DESCRIPTION OF THE TASK:
Look below for the lines from the one with "[(0.08, 0.11, 0.72), (0.08, 0.13, 0.81)])" to the one with "for i, y in", and copy exactly those lines, both ends included.

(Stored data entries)
^^^^^^^^

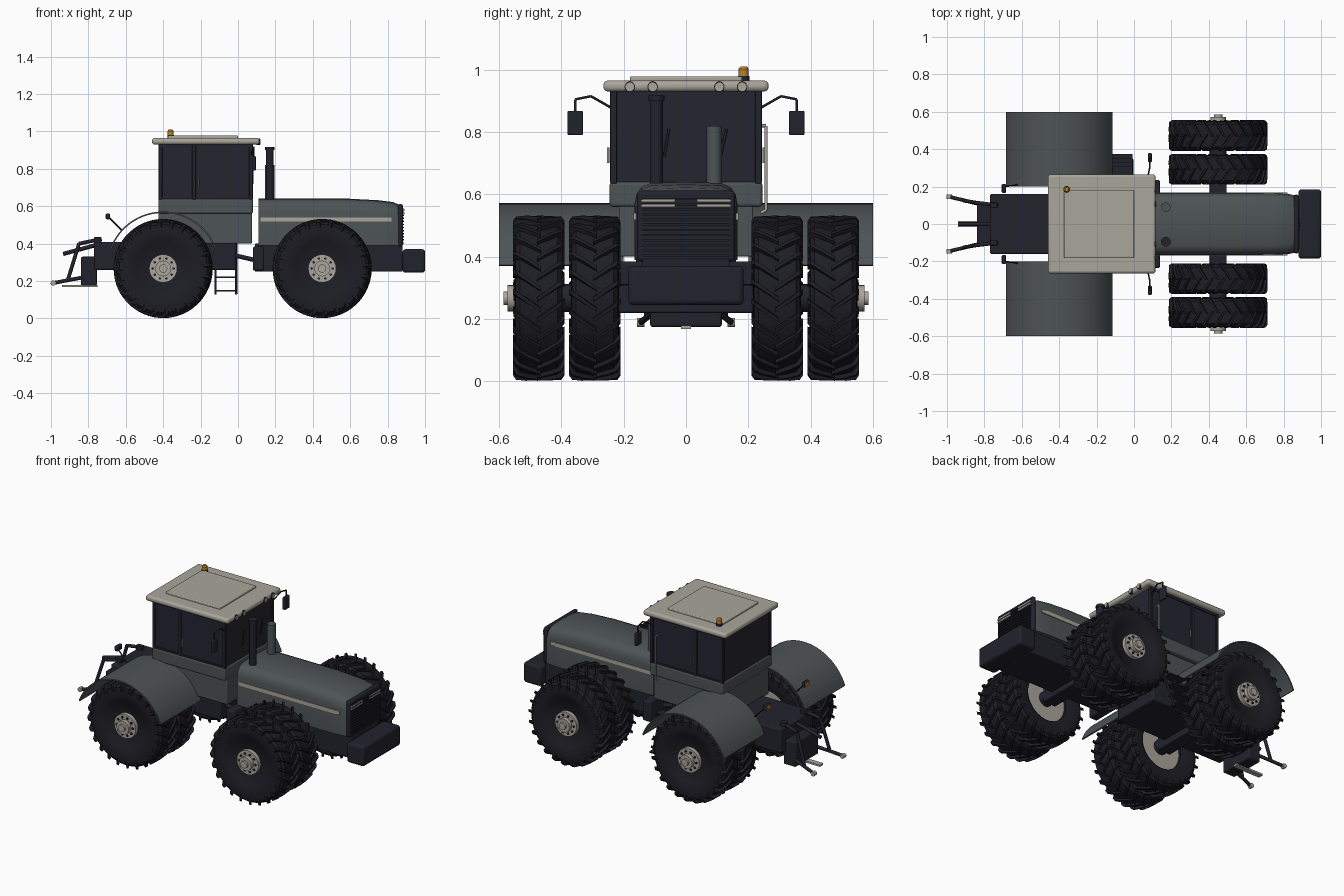
import bpy, bmesh, math
from mathutils import Vector

cube = bpy.data.objects.get("Cube")
if cube:
    bpy.data.objects.remove(cube, do_unlink=True)


def material(name, rgb):
    m = bpy.data.materials.new(name)
    m.use_nodes = True
    m.diffuse_color = (*rgb, 1)
    m.node_tree.nodes["Principled BSDF"].inputs["Base Color"].default_value = (*rgb, 1)
    return m


GREY = material("body grey", (0.075, 0.087, 0.092))
NAVY = material("dark navy", (0.016, 0.016, 0.026))
TYRE = material("tyre black", (0.012, 0.012, 0.018))
GLASS = material("dark glass", (0.018, 0.018, 0.03))
BEIGE = material("warm beige", (0.4, 0.38, 0.33))
AMBER = material("amber", (0.5, 0.23, 0.02))


def finish(name, bm, *mats, bevel=0, smooth=True):
    bmesh.ops.recalc_face_normals(bm, faces=bm.faces)
    me = bpy.data.meshes.new(name)
    bm.to_mesh(me)
    bm.free()
    for m in mats:
        me.materials.append(m)
    ob = bpy.data.objects.new(name, me)
    bpy.context.collection.objects.link(ob)
    if bevel:
        mod = ob.modifiers.new("bevel", 'BEVEL')
        mod.width, mod.segments = bevel, 3
    if smooth:
        bpy.ops.object.select_all(action='DESELECT')
        ob.select_set(True)
        bpy.context.view_layer.objects.active = ob
        bpy.ops.object.shade_smooth_by_angle(angle=math.radians(35))
    return ob


def box(name, xs, ys, zs, mat, bevel=0):
    bm = bmesh.new()
    bmesh.ops.create_cube(bm, size=1)
    for v in bm.verts:
        v.co = [(a + b) / 2 + c * (b - a) for c, (a, b) in zip(v.co, (xs, ys, zs))]
    return finish(name, bm, mat, bevel=bevel, smooth=bevel > 0)


def add_rod(bm, p, q, r, sides=16, r2=None):
    p, q = Vector(p), Vector(q)
    new = bmesh.ops.create_cone(bm, cap_ends=True, segments=sides, radius1=r,
                                radius2=r if r2 is None else r2, depth=(q - p).length)["verts"]
    turn = (q - p).to_track_quat('Z', 'Y')
    for v in new:
        v.co = turn @ v.co + (p + q) / 2


def rods(name, mat, r, *paths, sides=12):
    bm = bmesh.new()
    for path in paths:
        for p, q in zip(path, path[1:]):
            add_rod(bm, p, q, r, sides)
    return finish(name, bm, mat)


def loft(bm, rings, closed=True):
    rows = [[bm.verts.new(p) for p in ring] for ring in rings]
    n = len(rows[0])
    for a, b in zip(rows, rows[1:]):
        for i in range(n if closed else n - 1):
            j = (i + 1) % n
            bm.faces.new((a[i], a[j], b[j], b[i]))
    return rows


# Tyre with dark dish, beige inner disc and chevron lugs
def polar(r, a, y):
    return (r * math.cos(a), y, r * math.sin(a))


def add_tyre(bm, yc):
    prof = [(0.0, -0.045), (0.14, -0.045), (0.14, -0.06), (0.2, -0.077), (0.235, -0.074),
            (0.25, -0.06), (0.252, 0), (0.25, 0.06), (0.235, 0.074), (0.2, 0.077),
            (0.15, 0.07), (0.13, 0.055), (0.06, 0.05)]
    angles = [math.tau * i / 48 for i in range(48)]
    rows = loft(bm, [[polar(max(r, 0.001), a, yc + y) for a in angles] for r, y in prof])
    for v in rows[0] + rows[1]:
        for f in v.link_faces:
            if all(abs(w.co.y - yc + 0.045) < 0.001 for w in f.verts):
                f.material_index = 1
    for side in (-1, 1):
        for k in range(24):
            start = math.tau * (k + (0.5 if side > 0 else 0)) / 24
            rings = []
            for t, top, low in ((-0.06, 0.265, 0.245), (0.5, 0.265, 0.245),
                                (0.88, 0.262, 0.235), (1, 0.248, 0.215)):
                mid, half = start + 0.22 * t, 0.034 + 0.01 * t
                y = yc + side * 0.0825 * t
                rings.append([polar(low, mid - half, y), polar(top, mid - half * 0.7, y),
                              polar(top, mid + half * 0.7, y), polar(low, mid + half, y)])
            rows = loft(bm, rings)
            bm.faces.new(rows[0])
            bm.faces.new(rows[-1])


bm = bmesh.new()
add_tyre(bm, 0.2925)
add_tyre(bm, 0.4725)
wheel = finish("dual_wheel_rear_left", bm, TYRE, BEIGE)

bm = bmesh.new()
add_rod(bm, (0, 0.5, 0), (0, 0.548, 0), 0.075, 32)
add_rod(bm, (0, 0.54, 0), (0, 0.572, 0), 0.042, 24)
add_rod(bm, (0, 0.57, 0), (0, 0.585, 0), 0.022, 24)
hub = finish("hub_rear_left", bm, BEIGE)
bm = bmesh.new()
for i in range(10):
    x, _, z = polar(0.056, math.tau * i / 10, 0)
    add_rod(bm, (x, 0.54, z), (x, 0.554, z), 0.007, 8)
bolts = finish("hub_bolts_rear_left", bm, NAVY)

for x, end in ((-0.4, "rear"), (0.45, "front")):
    for s, side in ((1, "left"), (-1, "right")):
        for src in (wheel, hub, bolts):
            ob = src
            if (end, side) != ("rear", "left"):
                ob = src.copy()
                ob.name = src.name.replace("rear_left", f"{end}_{side}")
                bpy.context.collection.objects.link(ob)
            ob.location = (x, 0, 0.267)
            ob.scale.y = s
    rods(f"{end}_axle", NAVY, 0.045, [(x, -0.51, 0.267), (x, 0.51, 0.267)], sides=24)
    box(f"{end}_axle_housing", (x - 0.045, x + 0.045), (-0.215, 0.215), (0.22, 0.31), NAVY, 0.006)

# Chassis in two halves with an articulated joint
box("front_frame", (0.09, 0.88), (-0.14, 0.14), (0.25, 0.4), NAVY, 0.006)
box("front_cross_member", (0.08, 0.14), (-0.235, 0.235), (0.255, 0.385), NAVY, 0.01)
box("rear_frame", (-0.77, -0.01), (-0.16, 0.16), (0.26, 0.41), NAVY, 0.008)
rods("steering_joint", NAVY, 0.012, *[[(-0.03, y, 0.34), (0.1, y, 0.31)] for y in (-0.1, 0, 0.1)])
box("front_weight", (0.88, 1.0), (-0.185, 0.185), (0.245, 0.37), NAVY, 0.015)

# Hood, grille and side stripes
bm = bmesh.new()
rings = []
for x, w, top in ((0.11, 0.165, 0.64), (0.6, 0.165, 0.64), (0.75, 0.164, 0.632),
                  (0.83, 0.16, 0.622), (0.865, 0.152, 0.606)):
    half = [(w, 0.39), (w, top - 0.07), (w - 0.006, top - 0.04),
            (w - 0.022, top - 0.017), (w - 0.05, top - 0.004)]
    ring = half + [(0, top)] + [(-y, z) for y, z in reversed(half)]
    rings.append([(x, y, z) for y, z in ring])
rows = loft(bm, rings)
bm.faces.new(rows[0])
bm.faces.new(rows[-1])
finish("hood", bm, GREY)
box("grille", (0.855, 0.882), (-0.157, 0.157), (0.385, 0.612), NAVY, 0.012)
for i in range(12):
    z = 0.4 + 0.0165 * i
    box(f"grille_slat_{i}", (0.88, 0.888), (-0.14, 0.14), (z, z + 0.007), NAVY)
for s, side in ((1, "left"), (-1, "right")):
    box(f"hood_stripe_{side}", (0.12, 0.82), sorted((s * 0.158, s * 0.168)), (0.518, 0.541), BEIGE)
    for i in range(2):
        z = 0.559 + 0.016 * i
        box(f"headlight_{side}_{i}", (0.88, 0.89), sorted((s * 0.035, s * 0.145)), (z, z + 0.009), BEIGE)

# Exhaust and air intake
rods("air_intake", GREY, 0.025, [(0.17, 0.09, 0.62), (0.17, 0.09, 0.82)], sides=24)
rods("exhaust", NAVY, 0.021, [(0.17, -0.095, 0.62), (0.17, -0.095, 0.915)], sides=24)
rods("exhaust_cap", NAVY, 0.026, [(0.17, -0.095, 0.9), (0.17, -0.095, 0.918)], sides=24)

# Cab
box("cab_base", (-0.425, 0.075), (-0.215, 0.215), (0.4, 0.57), GREY, 0.006)
box("cab_band", (-0.425, 0.08), (-0.245, 0.245), (0.56, 0.64), GREY, 0.01)
box("cab_glass", (-0.418, 0.073), (-0.236, 0.236), (0.635, 0.935), GLASS)
for s, side in ((1, "left"), (-1, "right")):
    for i, x in enumerate((-0.425, -0.245, 0.06)):
        box(f"cab_pillar_{side}_{i}", (x, x + 0.02), sorted((s * 0.222, s * 0.243)), (0.635, 0.935), NAVY, 0.003)
    box(f"window_sill_{side}", (-0.42, 0.075), sorted((s * 0.23, s * 0.241)), (0.636, 0.648), NAVY)
    box(f"window_header_{side}", (-0.42, 0.075), sorted((s * 0.23, s * 0.241)), (0.915, 0.935), NAVY)
    rods(f"door_handle_{side}", BEIGE, 0.004, [(-0.21, s * 0.25, 0.7), (-0.21, s * 0.25, 0.75)])
rods("windscreen_wiper", NAVY, 0.004, [(0.08, -0.07, 0.72), (0.08, -0.055, 0.81)],
     [(0.08, 0.11, 0.72), (0.08, 0.13, 0.81)])
box("roof", (-0.46, 0.115), (-0.265, 0.265), (0.93, 0.965), BEIGE, 0.014)
box("roof_panel", (-0.375, 0.0), (-0.18, 0.18), (0.955, 0.978), BEIGE, 0.005)
for i, y in enumerate((-0.18, -0.107, 0.107, 0.18)):
    rods(f"roof_light_rim_{i}", NAVY, 0.017, [(0.1, y, 0.945), (0.118, y, 0.945)], sides=20)
    rods(f"roof_light_{i}", BEIGE, 0.014, [(0.1, y, 0.945), (0.121, y, 0.945)], sides=20)
rods("beacon_base", NAVY, 0.018, [(-0.36, 0.185, 0.96), (-0.36, 0.185, 0.98)], sides=20)
bm = bmesh.new()
add_rod(bm, (-0.36, 0.185, 0.978), (-0.36, 0.185, 1.003), 0.016, 20)
add_rod(bm, (-0.36, 0.185, 1.003), (-0.36, 0.185, 1.01), 0.016, 20, 0.01)
finish("beacon", bm, AMBER)

# Mirrors, fenders and fender lights
for s, side in ((1, "left"), (-1, "right")):
    rods(f"mirror_arm_{side}", NAVY, 0.004,
         [(0.07, s * 0.235, 0.875), (0.085, s * 0.305, 0.915), (0.085, s * 0.355, 0.905), (0.085, s * 0.355, 0.86)])
    box(f"mirror_{side}", (0.075, 0.095), sorted((s * 0.33, s * 0.38)), (0.79, 0.868), NAVY, 0.005)
    bm = bmesh.new()
    rings = []
    for i in range(33):
        a = math.radians(20 + 140 * i / 32)
        rings.append([(-0.4 + r * math.cos(a), y, 0.27 + r * math.sin(a))
                      for r, y in ((0.294, s * 0.2), (0.302, s * 0.2), (0.302, s * 0.6), (0.294, s * 0.6))])
    rows = loft(bm, rings)
    bm.faces.new(rows[0])
    bm.faces.new(rows[-1])
    finish(f"fender_{side}", bm, GREY)
    box(f"tail_light_{side}", (-0.705, -0.685), sorted((s * 0.165, s * 0.215)), (0.53, 0.562), NAVY, 0.005)
    box(f"tail_lens_{side}", (-0.709, -0.7), sorted((s * 0.17, s * 0.21)), (0.535, 0.557), AMBER)
    rods(f"tail_light_arm_{side}", NAVY, 0.004, [(-0.69, s * 0.2, 0.54), (-0.62, s * 0.21, 0.47)])

# Ladder and handrail on the left
rods("ladder_rails", NAVY, 0.006, *[[(x, 0.24, 0.42), (x, 0.345, 0.13)] for x in (-0.12, -0.01)])
for i in range(4):
    z, y = 0.145 + 0.072 * i, 0.345 - 0.022 * i
    box(f"ladder_step_{i}", (-0.125, -0.008), (y - 0.03, y + 0.03), (z, z + 0.008), NAVY)
rods("handrail", BEIGE, 0.005, [(0.03, 0.24, 0.54), (0.03, 0.257, 0.55), (0.03, 0.257, 0.82), (0.03, 0.24, 0.82)])

# Rear hitch
box("hitch_block", (-0.84, -0.755), (-0.115, 0.115), (0.175, 0.33), NAVY, 0.008)
box("drawbar", (-0.94, -0.75), (-0.016, 0.016), (0.168, 0.18), BEIGE)
rods("top_link", NAVY, 0.011, [(-0.935, 0, 0.345), (-0.75, 0, 0.395)])
for s, side in ((1, "left"), (-1, "right")):
    rods(f"lower_link_{side}", NAVY, 0.01, [(-0.8, s * 0.1, 0.225), (-0.985, s * 0.145, 0.19)])
    rods(f"link_ball_{side}", BEIGE, 0.014, [(-0.988, s * 0.133, 0.189), (-0.988, s * 0.157, 0.189)], sides=16)
    rods(f"lift_arm_{side}", NAVY, 0.01, [(-0.73, s * 0.1, 0.425), (-0.85, s * 0.115, 0.4), (-0.91, s * 0.125, 0.205)])
    box(f"lift_bracket_{side}", (-0.77, -0.73), sorted((s * 0.085, s * 0.115)), (0.4, 0.435), NAVY, 0.004)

^^^^^^^^

ANSWER BOX:
     [(0.08, 0.11, 0.72), (0.08, 0.13, 0.81)])
box("roof", (-0.46, 0.115), (-0.265, 0.265), (0.93, 0.965), BEIGE, 0.014)
box("roof_panel", (-0.375, 0.0), (-0.18, 0.18), (0.955, 0.978), BEIGE, 0.005)
for i, y in enumerate((-0.18, -0.107, 0.107, 0.18)):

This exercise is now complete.